How do Fibonacci numbers describe spirals?

Imagine drawing squares whose edge lengths are the units in the Fibonacci sequence. Each time you draw a new square, make it touch the ones you drew before. Because each number in the sequence is larger, the new squares touch the old ones on their long edge. Eventually you’ll notice that you are drawing squares in a spiral. …Yes, this is hard to imagine. Click here for an animation that shows how this works.

How does this apply in nature? Amazingly, the number of parts on a plant, the branching arrangements and the spirals of seed heads often follow the Fibonacci sequence. Here are some real life examples (scroll down on the website).

I hope I haven’t lost you by now!

I’ve only grazed the surface of Fibonacci in nature so if you’d like to learn more see this educational math website from Surry, UK that has good, simple examples and animations.
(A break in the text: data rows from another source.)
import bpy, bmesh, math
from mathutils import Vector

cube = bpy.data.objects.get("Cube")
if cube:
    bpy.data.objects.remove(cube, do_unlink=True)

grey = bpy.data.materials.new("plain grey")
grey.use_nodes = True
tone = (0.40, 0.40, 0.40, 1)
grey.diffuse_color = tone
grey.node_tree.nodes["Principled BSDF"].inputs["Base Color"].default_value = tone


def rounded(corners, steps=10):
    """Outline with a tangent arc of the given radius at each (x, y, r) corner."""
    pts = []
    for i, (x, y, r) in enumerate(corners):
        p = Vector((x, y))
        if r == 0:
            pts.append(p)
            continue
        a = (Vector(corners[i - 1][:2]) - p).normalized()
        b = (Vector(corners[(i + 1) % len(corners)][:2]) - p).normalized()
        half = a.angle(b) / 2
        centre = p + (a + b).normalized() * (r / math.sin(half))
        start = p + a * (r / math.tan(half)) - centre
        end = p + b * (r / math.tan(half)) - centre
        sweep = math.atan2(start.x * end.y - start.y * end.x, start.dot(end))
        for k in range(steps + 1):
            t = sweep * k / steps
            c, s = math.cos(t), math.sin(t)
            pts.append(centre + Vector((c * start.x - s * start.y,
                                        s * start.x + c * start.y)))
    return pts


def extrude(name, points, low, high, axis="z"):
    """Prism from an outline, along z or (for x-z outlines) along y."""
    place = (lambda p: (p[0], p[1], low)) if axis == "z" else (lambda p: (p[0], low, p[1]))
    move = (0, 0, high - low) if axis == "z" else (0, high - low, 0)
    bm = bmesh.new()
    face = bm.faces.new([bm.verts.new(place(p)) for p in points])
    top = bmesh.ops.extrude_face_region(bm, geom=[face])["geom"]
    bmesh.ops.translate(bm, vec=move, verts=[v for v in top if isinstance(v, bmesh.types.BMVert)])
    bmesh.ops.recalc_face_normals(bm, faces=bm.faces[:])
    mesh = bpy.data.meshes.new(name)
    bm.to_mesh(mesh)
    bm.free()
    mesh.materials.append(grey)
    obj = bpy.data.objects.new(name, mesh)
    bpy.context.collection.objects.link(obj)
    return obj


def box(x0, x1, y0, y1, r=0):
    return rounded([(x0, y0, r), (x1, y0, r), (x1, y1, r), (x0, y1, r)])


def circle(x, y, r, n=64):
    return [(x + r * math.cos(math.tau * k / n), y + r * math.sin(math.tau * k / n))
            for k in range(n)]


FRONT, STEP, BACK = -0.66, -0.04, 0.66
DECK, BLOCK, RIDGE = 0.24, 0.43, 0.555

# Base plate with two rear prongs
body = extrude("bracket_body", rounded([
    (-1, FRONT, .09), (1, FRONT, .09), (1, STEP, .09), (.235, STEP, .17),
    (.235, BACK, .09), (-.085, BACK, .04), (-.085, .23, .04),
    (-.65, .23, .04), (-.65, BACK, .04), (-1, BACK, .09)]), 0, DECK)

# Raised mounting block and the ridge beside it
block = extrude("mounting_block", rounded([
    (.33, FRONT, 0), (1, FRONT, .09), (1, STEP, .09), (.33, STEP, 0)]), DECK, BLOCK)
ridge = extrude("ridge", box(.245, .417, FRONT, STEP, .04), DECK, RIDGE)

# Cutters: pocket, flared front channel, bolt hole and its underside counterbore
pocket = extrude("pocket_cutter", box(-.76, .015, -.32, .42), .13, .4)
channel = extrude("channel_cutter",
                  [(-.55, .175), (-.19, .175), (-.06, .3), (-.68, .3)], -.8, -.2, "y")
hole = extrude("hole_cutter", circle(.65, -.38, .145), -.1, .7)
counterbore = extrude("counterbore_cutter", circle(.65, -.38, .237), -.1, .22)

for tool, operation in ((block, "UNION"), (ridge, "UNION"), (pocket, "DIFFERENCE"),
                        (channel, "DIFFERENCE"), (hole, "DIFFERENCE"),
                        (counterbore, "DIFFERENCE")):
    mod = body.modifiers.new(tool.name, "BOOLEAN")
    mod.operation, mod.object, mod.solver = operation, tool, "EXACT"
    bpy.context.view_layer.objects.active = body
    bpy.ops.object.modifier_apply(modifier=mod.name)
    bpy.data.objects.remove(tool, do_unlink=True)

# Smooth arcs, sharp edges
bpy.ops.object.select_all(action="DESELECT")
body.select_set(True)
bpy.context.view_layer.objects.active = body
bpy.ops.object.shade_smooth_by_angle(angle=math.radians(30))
I really like numbers. I get excited by these things.

(*photo of a maypops tendril by Chuck Tague*)

on 17 Aug 2011 at 8:28 amLOL! Numbers make my brain hurt…and I am an accountant by degree. Go figure…no pun intended. Thanks Kate. Have a super day!!! You brighten mine.

on 17 Aug 2011 at 8:42 amI think my head just exploded …

on 17 Aug 2011 at 11:09 amReminds me of one of my favorite books: On Growth and Form by D’Arcy Thompson. He describes many of the examples in nature of this spiral, this magic ratio; you’ll never look at a pineapple or pinecone (or your dog’s jaw-line) the same way!

on 17 Aug 2011 at 12:18 pmGreat article and links. Thanks. Hope all is well in the ‘burgh. Herm D. Atlanta,GA

on 17 Aug 2011 at 9:26 pmIsn’t it amazing all of the organization that resides in nature?